Our children live very different lives. To a lot of kids, summer now means the chance to catch up on TV programs, beat the latest video game, or sleep in as much as possible. If you'd rather your kids spend at least some of their summer outdoors, here are some suggestions for getting them out of their rooms.

1. Go Outside as a Family

Instead of shooing your kids out the door, go outside with them. Take walks, kick a soccer ball, shoot some hoops, or just enjoy what the backyard has to offer. Some kids don't want to be outside alone or aren't sure what to do once they're there, but will have a blast if you take the lead and start an activity. And the bonus is, you get some outside time, too!

2. Sign Up for Sports

Find a summer league of your child's favorite sport and sign them up. If their favorite sport is indoors, challenge them to try something else, just for the out-of-school months. Most sports have "built-in" outdoors time, for practices and games. And you may find that your child wants to stay outside longer, playing with her new friends.

3. Find Something they Love

Different kids like different activities. If you have a swimmer, don't force him to play tennis. And if you have a reader, don't force her to play any sports at all (just let her take her book out with a blanket). Your kids will soak in some outdoor goodness whatever they're doing, so they might as well enjoy it.

4. Limit Screen Time

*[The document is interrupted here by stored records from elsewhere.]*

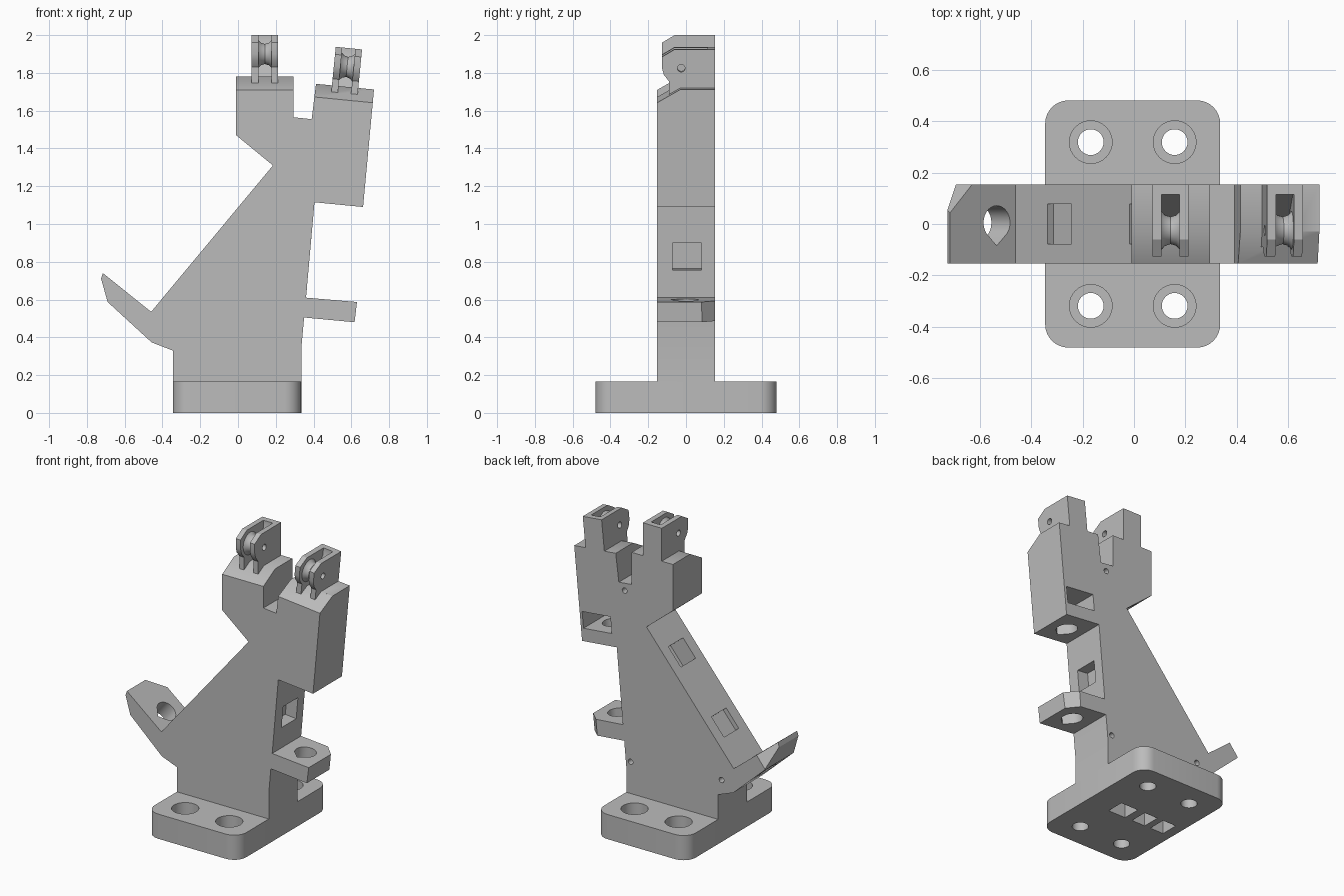
import bpy, bmesh, math
from mathutils import Matrix, Vector

if "Cube" in bpy.data.objects:
    bpy.data.objects.remove(bpy.data.objects["Cube"], do_unlink=True)

grey = bpy.data.materials.new("plain grey")
grey.use_nodes = True
grey.diffuse_color = (0.5, 0.5, 0.5, 1)
grey.node_tree.nodes["Principled BSDF"].inputs["Base Color"].default_value = (0.5, 0.5, 0.5, 1)

X, Y, Z = Vector((1, 0, 0)), Vector((0, 1, 0)), Vector((0, 0, 1))
HALF = 0.153  # half thickness of the upright


def frame(origin, u, v):
    """Matrix whose local x and y run along u and v."""
    u, v = Vector(u).normalized(), Vector(v).normalized()
    m = Matrix((u, v, u.cross(v))).transposed().to_4x4()
    m.translation = origin
    return m


def make(name, bm, matrix):
    bmesh.ops.recalc_face_normals(bm, faces=bm.faces)
    bm.transform(matrix)
    mesh = bpy.data.meshes.new(name)
    bm.to_mesh(mesh)
    bm.free()
    mesh.materials.append(grey)
    ob = bpy.data.objects.new(name, mesh)
    bpy.context.collection.objects.link(ob)
    return ob


def prism(name, pts, half, matrix):
    """Outline in local xy, extruded by half to both sides along local z."""
    bm = bmesh.new()
    face = bm.faces.new([bm.verts.new((a, b, -half)) for a, b in pts])
    ext = bmesh.ops.extrude_face_region(bm, geom=[face])["geom"]
    bmesh.ops.translate(bm, vec=(0, 0, 2 * half),
                        verts=[g for g in ext if isinstance(g, bmesh.types.BMVert)])
    return make(name, bm, matrix)


def rect(w, h):
    return [(-w / 2, -h / 2), (w / 2, -h / 2), (w / 2, h / 2), (-w / 2, h / 2)]


def arc(cx, cy, r, a0, a1, n):
    return [(cx + r * math.cos(math.radians(a0 + (a1 - a0) * i / n)),
             cy + r * math.sin(math.radians(a0 + (a1 - a0) * i / n))) for i in range(n + 1)]


def circle(r, n=32):
    return arc(0, 0, r, 0, 360, n)[:-1]


def teardrop(r):
    """Round hole with its point towards local -y."""
    return arc(0, 0, r, -40, 220, 28) + [(0, -1.35 * r)]


def cut(ob, cutters):
    for c in cutters:
        mod = ob.modifiers.new("cut", "BOOLEAN")
        mod.operation, mod.solver, mod.object = "DIFFERENCE", "EXACT", c
    dg = bpy.context.evaluated_depsgraph_get()
    mesh = bpy.data.meshes.new_from_object(ob.evaluated_get(dg))
    ob.modifiers.clear()
    ob.data = mesh
    for c in cutters:
        bpy.data.objects.remove(c, do_unlink=True)


def smooth(ob):
    bpy.ops.object.select_all(action="DESELECT")
    ob.select_set(True)
    bpy.context.view_layer.objects.active = ob
    bpy.ops.object.shade_smooth_by_angle(angle=math.radians(30))


# Base plate with rounded corners, screw holes and underside sockets
outline = []
for sx, sy, a in ((1, 1, 0), (-1, 1, 90), (-1, -1, 180), (1, -1, 270)):
    outline += arc(sx * 0.25, sy * 0.39, 0.09, a, a + 90, 8)
base = prism("base_plate", outline, 0.0825, Matrix.Translation((-0.005, 0, 0.0825)))
tools = []
for sx in (-1, 1):
    for sy in (-1, 1):
        spot = Vector((-0.005 + sx * 0.163, sy * 0.318, 0))
        tools.append(prism("screw_hole", circle(0.05), 0.3, Matrix.Translation(spot)))
        tools.append(prism("counterbore", circle(0.083), 0.1, Matrix.Translation(spot + Z * 0.165)))
for x, w in ((0.085, 0.13), (-0.085, 0.1), (-0.23, 0.1)):
    tools.append(prism("socket", rect(w, 0.12), 0.14, Matrix.Translation((x, 0, 0))))
cut(base, tools)

# Upright with tail, two heads and a front hook
profile = [(-0.345, 0.165), (-0.345, 0.33), (-0.457, 0.373), (-0.69, 0.587), (-0.725, 0.71),
           (-0.715, 0.74), (-0.46, 0.535), (0.185, 1.31), (-0.01, 1.47), (-0.01, 1.78),
           (0.295, 1.78), (0.295, 1.565), (0.39, 1.555), (0.413, 1.742), (0.72, 1.712),
           (0.662, 1.09), (0.405, 1.115), (0.36, 0.61), (0.63, 0.587), (0.617, 0.48),
           (0.35, 0.505), (0.335, 0.34), (0.335, 0.165)]
upright = prism("upright", profile, HALF, frame((0, 0, 0), X, Z))

tail_dir = Vector((-0.255, 0, 0.205)).normalized()
hook_dir = Vector((0.27, 0, -0.025)).normalized()
ear_up = Vector((0.098, 0, 0.995)).normalized()
ear_along = Y.cross(ear_up)
slope = Vector((0.645, 0, 0.775)).normalized()
chin = Vector((-0.195, 0, 0.16)).normalized()

tools = []
# Clipped outer corners of tail and hook
for tip, along, size in (((-0.715, HALF, 0.74), tail_dir, 0.11), ((0.624, HALF, 0.534), hook_dir, 0.07)):
    corner = [(-size, 0), (-size, 0.1), (0.1, 0.1), (0.1, -size - 0.1), (0, -size)]
    tools.append(prism("corner", corner, 0.2, frame(tip, along, Y)))
# Mounting holes through tail, hook and ear floor
for spot, along, depth in (((-0.56, 0.005, 0.56), tail_dir, 0.17), ((0.495, 0, 0.546), hook_dir, 0.1),
                           ((0.535, 0, 1.14), ear_along, 0.1)):
    tools.append(prism("mount_hole", teardrop(0.066), depth, frame(spot, along, Y)))
# Nut pocket, open at the back
tools.append(prism("nut_pocket", rect(0.21, 0.11), 0.15, frame((0.552, 0.06, 1.242), ear_along, ear_up)))
# Square sockets in the sloping edges and in the front
for spot, along, depth in (((-0.29, 0, 0.74), slope, 0.03), ((0.03, 0, 1.123), slope, 0.12),
                           ((0.0875, 0, 1.39), chin, 0.03), ((0.379, 0.005, 0.828), ear_up, 0.08)):
    tools.append(prism("socket", rect(0.145, 0.155), depth, frame(spot, along, Y)))
# Pin holes in the back face
for x, z in ((0.347, 1.51), (0.303, 0.377), (-0.37, 0.435)):
    tools.append(prism("pin_hole", circle(0.018, 16), 0.15, frame((x, HALF, z), X, Z)))

# Heads: bevelled front top, slotted lug and grooved wheel
lug_side = [(HALF, -0.06), (HALF, 0.22), (-0.06, 0.22), (-0.127, 0.18), (-0.127, 0.12),
            (-0.117, 0.085), (-0.09, 0.05), (-0.09, -0.06)]
slot_side = [(-0.3, -0.1), (0.02, -0.1), (0.02, 0), (0.115, 0.17), (0.115, 0.3), (-0.3, 0.3)]
bevel_side = [(-0.03, 0), (-0.2, -0.097), (-0.2, 0.1), (-0.03, 0.1)]
groove = [(-0.036, 0), (-0.036, 0.075), (-0.022, 0.06), (0, 0.053), (0.022, 0.06), (0.036, 0.075), (0.036, 0)]
for side, top, up, drop in (("right", (0.1425, 0, 1.78), Z, 0), ("left", (0.567, 0, 1.727), ear_up, 0.015)):
    head = frame(top, Y, up)
    tools.append(prism("bevel", bevel_side, 0.165, head))
    seat = frame(Vector(top) - up * drop, Y, up)
    lug = prism(side + "_lug", lug_side, 0.07, seat)
    pin = seat @ Matrix.Translation((-0.025, 0.12, 0))
    cut(lug, [prism("slot", slot_side, 0.035, seat), prism("pin_hole", circle(0.02, 20), 0.2, pin)])
    bm = bmesh.new()
    verts = [bm.verts.new((0, r, x)) for x, r in groove]
    edges = [bm.edges.new(pair) for pair in zip(verts, verts[1:])]
    bmesh.ops.spin(bm, geom=verts + edges, cent=(0, 0, 0), axis=(0, 0, 1), angle=2 * math.pi, steps=32)
    bmesh.ops.remove_doubles(bm, verts=bm.verts, dist=0.0005)
    wheel = make(side + "_wheel", bm, pin)
    smooth(lug)
    smooth(wheel)
cut(upright, tools)
smooth(base)
smooth(upright)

While your kids won't necessarily go outside when you set limits on their screen time, it will give them more opportunity to do so. When they can't access the things that distract them, most kids will eventually give the outdoors a shot. Imagine their surprise when they find out that they actually like it out there.

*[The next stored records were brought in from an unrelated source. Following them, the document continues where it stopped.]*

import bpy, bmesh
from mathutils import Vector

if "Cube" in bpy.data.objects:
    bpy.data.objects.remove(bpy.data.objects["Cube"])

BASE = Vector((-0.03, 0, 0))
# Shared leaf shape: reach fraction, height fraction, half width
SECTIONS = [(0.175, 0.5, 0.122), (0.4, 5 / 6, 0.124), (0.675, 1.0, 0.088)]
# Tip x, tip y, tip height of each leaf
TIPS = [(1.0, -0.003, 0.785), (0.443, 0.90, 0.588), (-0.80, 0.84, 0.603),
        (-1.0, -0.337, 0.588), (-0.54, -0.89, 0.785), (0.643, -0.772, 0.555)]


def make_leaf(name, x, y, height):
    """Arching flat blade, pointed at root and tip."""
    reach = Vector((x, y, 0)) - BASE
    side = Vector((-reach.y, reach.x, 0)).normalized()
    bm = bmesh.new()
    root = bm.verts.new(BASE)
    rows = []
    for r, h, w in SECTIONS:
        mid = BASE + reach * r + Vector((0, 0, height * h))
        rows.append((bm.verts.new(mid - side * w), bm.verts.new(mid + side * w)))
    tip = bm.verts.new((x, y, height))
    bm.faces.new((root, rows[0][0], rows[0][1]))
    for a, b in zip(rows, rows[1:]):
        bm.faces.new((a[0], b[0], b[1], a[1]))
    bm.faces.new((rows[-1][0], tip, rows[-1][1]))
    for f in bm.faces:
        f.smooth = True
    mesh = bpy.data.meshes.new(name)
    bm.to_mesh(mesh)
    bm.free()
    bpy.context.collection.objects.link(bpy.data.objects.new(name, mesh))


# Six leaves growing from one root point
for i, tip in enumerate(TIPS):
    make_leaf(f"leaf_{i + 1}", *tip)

5. Walk Instead of Drive

Show your kids how to appreciate the outdoors by walking to do nearby errands instead of driving. While this won't always be practical, set up some times when it is. Even if a store is farther away than you would normally walk, take half a day and make it into a field trip. This gives you a chance to teach young children the rules of being a pedestrian, too.

6. Get Kids Together

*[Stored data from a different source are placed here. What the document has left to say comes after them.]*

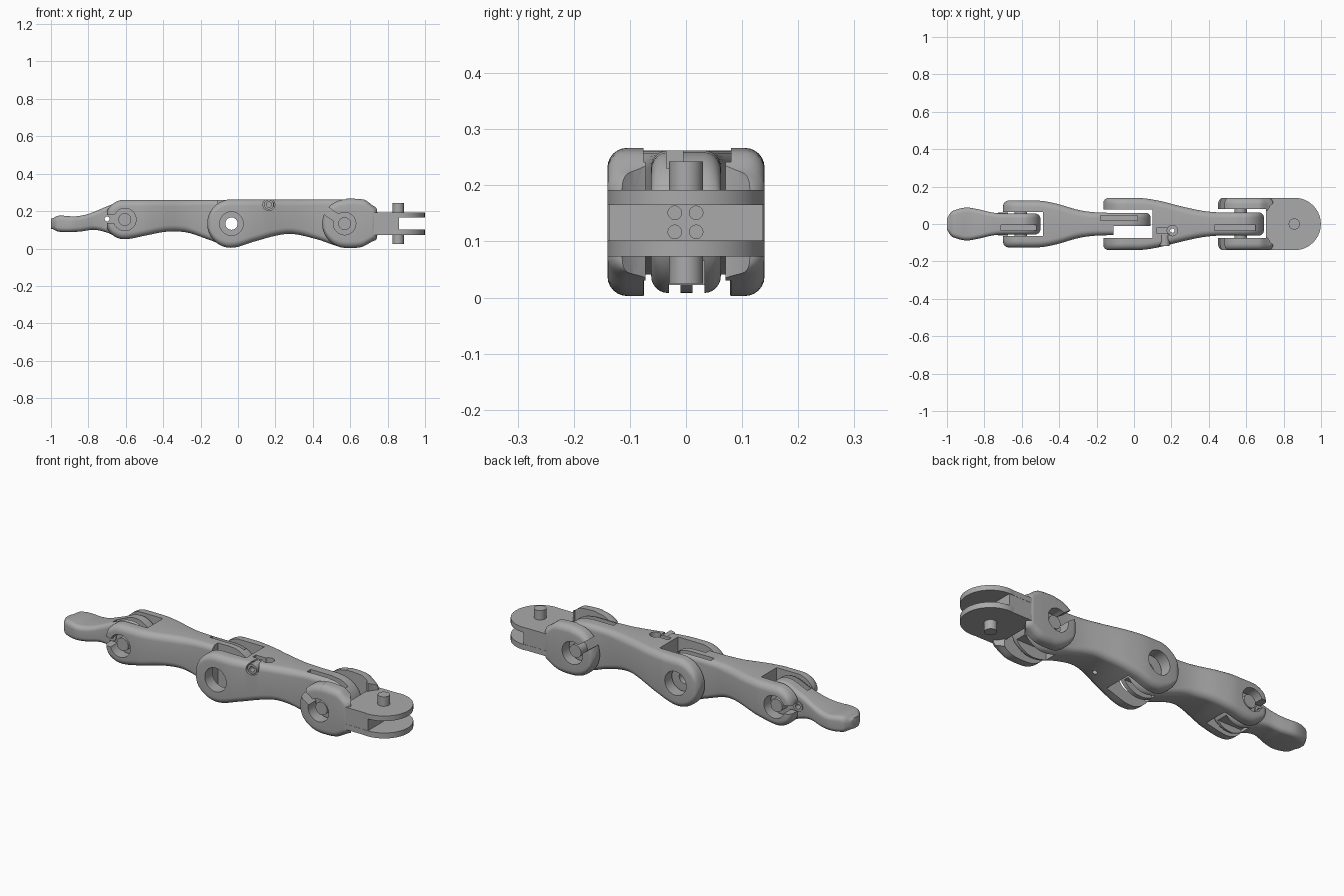
import bpy, bmesh, math
from mathutils import Matrix, Vector

if "Cube" in bpy.data.objects:
    bpy.data.objects.remove(bpy.data.objects["Cube"], do_unlink=True)

grey = bpy.data.materials.new("light_grey_plastic")
grey.use_nodes = True
GREY = (0.4, 0.4, 0.4, 1)
grey.diffuse_color = GREY
grey.node_tree.nodes["Principled BSDF"].inputs["Base Color"].default_value = GREY


def make(name, bm):
    bmesh.ops.recalc_face_normals(bm, faces=bm.faces)
    mesh = bpy.data.meshes.new(name)
    bm.to_mesh(mesh)
    bm.free()
    mesh.materials.append(grey)
    ob = bpy.data.objects.new(name, mesh)
    bpy.context.collection.objects.link(ob)
    return ob


def box(x0, x1, y0, y1, z0, z1, name="cutter"):
    bm = bmesh.new()
    size = Matrix.Diagonal((x1 - x0, y1 - y0, z1 - z0, 1))
    centre = Matrix.Translation(((x0 + x1) / 2, (y0 + y1) / 2, (z0 + z1) / 2))
    bmesh.ops.create_cube(bm, size=1, matrix=centre @ size)
    return make(name, bm)


def rod(start, end, r, name="cutter"):
    a, b = Vector(start), Vector(end)
    turn = (b - a).to_track_quat('Z', 'Y').to_matrix().to_4x4()
    bm = bmesh.new()
    bmesh.ops.create_cone(bm, cap_ends=True, segments=40, radius1=r, radius2=r,
                          depth=(b - a).length, matrix=Matrix.Translation((a + b) / 2) @ turn)
    return make(name, bm)


def curve(points, x):
    """Smooth curve through (x, value) points, flat at both ends."""
    if x <= points[0][0]:
        return points[0][1]
    if x >= points[-1][0]:
        return points[-1][1]

    def slope(i):
        if i in (0, len(points) - 1):
            return 0
        return (points[i + 1][1] - points[i - 1][1]) / (points[i + 1][0] - points[i - 1][0])
    i = max(k for k in range(len(points) - 1) if points[k][0] <= x)
    (xa, va), (xb, vb) = points[i], points[i + 1]
    h = xb - xa
    t = (x - xa) / h
    return (va * (1 + 2 * t) * (1 - t) ** 2 + vb * t * t * (3 - 2 * t)
            + h * t * (1 - t) * (slope(i) * (1 - t) - slope(i + 1) * t))


def loft(name, x0, x1, low, high, width, discs=(), corner=0.035, end=0.03, steps=80):
    """Rounded-box sections along x; discs (side, x, z, radius) round off the ends."""
    bm, rings = bmesh.new(), []
    for k in range(steps + 1):
        x = x0 + (x1 - x0) * (1 - math.cos(math.pi * (0.02 + 0.96 * k / steps))) / 2
        lo, hi, w = curve(low, x), curve(high, x), curve(width, x)
        for side, cx, cz, r in discs:
            if (x - cx) * side > 0:
                h = math.sqrt(max(r * r - (x - cx) ** 2, 1e-6))
                lo, hi = max(lo, cz - h), min(hi, cz + h)
        d = min(x - x0, x1 - x)
        if d < end:
            w -= end - math.sqrt(end ** 2 - (end - d) ** 2)
        r = min(corner, 0.48 * (hi - lo), 0.48 * w)
        ring = []
        for q, (sy, sz) in enumerate([(1, 1), (-1, 1), (-1, -1), (1, -1)]):
            cy, cz = sy * (w - r), (hi - r if sz > 0 else lo + r)
            for s in range(7):
                a = (q + s / 6) * math.pi / 2
                ring.append(bm.verts.new((x, cy + r * math.cos(a), cz + r * math.sin(a))))
        rings.append(ring)
    for a, b in zip(rings, rings[1:]):
        for i in range(len(a)):
            j = (i + 1) % len(a)
            bm.faces.new((a[i], a[j], b[j], b[i]))
    bm.faces.new(rings[0])
    bm.faces.new(rings[-1])
    return make(name, bm)


def cut(ob, *cutters):
    for c in cutters:
        c.hide_render = True
        m = ob.modifiers.new("cut", 'BOOLEAN')
        m.operation, m.solver, m.object = 'DIFFERENCE', 'EXACT', c
    bpy.context.view_layer.update()
    done = ob.evaluated_get(bpy.context.evaluated_depsgraph_get())
    mesh = bpy.data.meshes.new_from_object(done)
    ob.modifiers.clear()
    ob.data = mesh
    for c in cutters:
        bpy.data.objects.remove(c, do_unlink=True)


def bore(x, z, r, half=0.3):
    return rod((x, -half, z), (x, half, z), r)


def snap_slot(x, z, angle, w=0.022):
    """Open channel running outwards from a hinge hole."""
    c = box(0, 0.3, -0.3, 0.3, -w, w)
    c.matrix_world = Matrix.Translation((x, 0, z)) @ Matrix.Rotation(-math.radians(angle), 4, 'Y')
    return c


# Hinge centres: tip joint, middle joint, base joint
TX, TZ, MX, MZ, BX, BZ = -0.605, 0.155, -0.035, 0.133, 0.57, 0.133

# Fingertip with pad, neck and tongue
tip = loft("fingertip", -1.0, -0.5,
           [(-1, .105), (-.96, .09), (-.85, .09), (-.77, .1), (-.7, .085), (TX, .05)],
           [(-1, .16), (-.96, .175), (-.87, .172), (-.8, .185), (-.7, .225), (TX, .258)],
           [(-1, .05), (-.97, .07), (-.9, .088), (-.84, .08), (-.76, .062), (-.7, .056)],
           [(1, TX, TZ, .105)], corner=0.025)
cut(tip, bore(-.70, .158, .013), box(-.71, -.52, -.035, -.005, .2, .3),
    box(TX - .06, -.45, -.03, .03, 0, .085))
collar = rod((-.70, -.062, .158), (-.70, .062, .158), .027, "cord_collar")
cut(collar, bore(-.70, .158, .013))

# Middle segment: fork on the tip side, offset tongue on the other
middle = loft("middle_segment", -.70, .09,
              [(TX, .05), (-.5, .068), (-.38, .09), (-.27, .085), (-.15, .045), (MX, .008)],
              [(-.7, .26), (.09, .26)],
              [(-.52, .125), (-.42, .11), (-.3, .076), (-.2, .062), (0, .06)],
              [(-1, TX, TZ, .106), (1, MX, MZ, .126)])
cut(middle, box(-.8, -.487, -.065, .065, -.1, .4), bore(TX, TZ, .06),
    snap_slot(TX, TZ, 178), box(-.11, .2, -.2, -.01, -.1, .4), bore(MX, MZ, .033),
    box(-.18, .02, .02, .045, .2, .4), box(MX - .06, .2, .012, .04, -.1, .06))

# Large segment: fork at the middle joint, tongue at the base joint
large = loft("large_segment", -.165, .695,
             [(MX, .004), (.08, .035), (.2, .068), (.29, .078), (.42, .05), (BX, .008)],
             [(-.2, .262), (.7, .262)],
             [(.02, .139), (.13, .125), (.25, .095), (.37, .07), (.47, .062)],
             [(-1, MX, MZ, .13), (1, BX, BZ, .126)])
cut(large, box(-.3, .1, -.075, .078, -.1, .4), bore(MX, MZ, .063),
    box(.43, .65, -.035, -.005, .2, .4), box(.5, .8, -.03, .033, -.1, .065),
    rod((.205, -.035, .2), (.205, -.035, .4), .028), rod((.205, -.035, -.1), (.205, -.035, .4), .012),
    rod((.165, -.3, .235), (.165, -.06, .235), .032), box(.12, .205, -.048, -.022, .225, .4))
screw = rod((.165, -.118, .235), (.165, -.05, .235), .026, "tension_screw")
cut(screw, rod((.165, -.2, .235), (.165, -.09, .235), .014))

# Base cheeks with hinge holes and open snap slots
cheeks = loft("base_cheeks", .45, .745,
              [(BX, .003), (.66, .008), (.745, .045)], [(.45, .262), (.67, .262), (.745, .22)],
              [(.45, .14), (.745, .14)], [(-1, .58, .133, .13)])
cut(cheeks, box(.3, .705, -.076, .08, -.1, .4), box(.7, .9, -.072, .07, .19, .4),
    box(.7, .9, -.072, .07, -.1, .073), bore(BX, BZ, .06), snap_slot(BX, BZ, 145),
    rod((.857, 0, .19), (.857, 0, .5), .16), rod((.857, 0, -.3), (.857, 0, .073), .16))

# Knuckle mount: two round plates joined by a block with cord holes
for name, z0, z1 in (("lower", .073, .102), ("upper", .165, .192)):
    rod((.859, 0, z0), (.859, 0, z1), .14, name + "_mount_disc")
    box(.706, .859, -.138, .138, z0, z1, name + "_mount_plate")
block = box(.706, .86, -.137, .137, .1, .167, "mount_block")
cut(block, *[rod((.6, y, z), (1, y, z), .012)
             for y in (-.02, .018) for z in (.117, .151)])
rod((.857, 0, .025), (.857, 0, .08), .03, "lower_mount_pin")
rod((.857, 0, .185), (.857, 0, .242), .03, "upper_mount_pin")

# Hinge pins
rod((TX, -.105, TZ), (TX, .105, TZ), .034, "tip_hinge_pin")
rod((BX, -.115, BZ), (BX, .115, BZ), .034, "base_hinge_pin")

# Smooth shading with sharp edges kept
bpy.ops.object.select_all(action='DESELECT')
for ob in bpy.context.scene.objects:
    if ob.type == 'MESH':
        ob.select_set(True)
        bpy.context.view_layer.objects.active = ob
bpy.ops.object.shade_smooth_by_angle(angle=math.radians(30))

While one kid may not want to play outside by herself and even two might entertain themselves indoors, getting several of them together means a good chance that they'll eventually end up outside. Even if they only venture out because you can't stand having them in your hair anymore, they're more likely to start a game when they're part of a larger group.

7. Have a Picnic

Most kids like to eat, and taking their food outside can be a great way to motivate them to follow. You can make this as complicated as you like, but it can also be as easy as setting down a blanket in your backyard and serving lunch outside. You can do this once or twice or make it a habit, and it might even motivate your kids to help you make lunch.

However you get them out there, remember to help your kids enjoy their outdoors time. If you have a child with allergies or sun sensitivity, make sure you compensate for that before you shoo them out the door. Sunscreen should be a given, and will help ensure that your kids continue to enjoy themselves outside.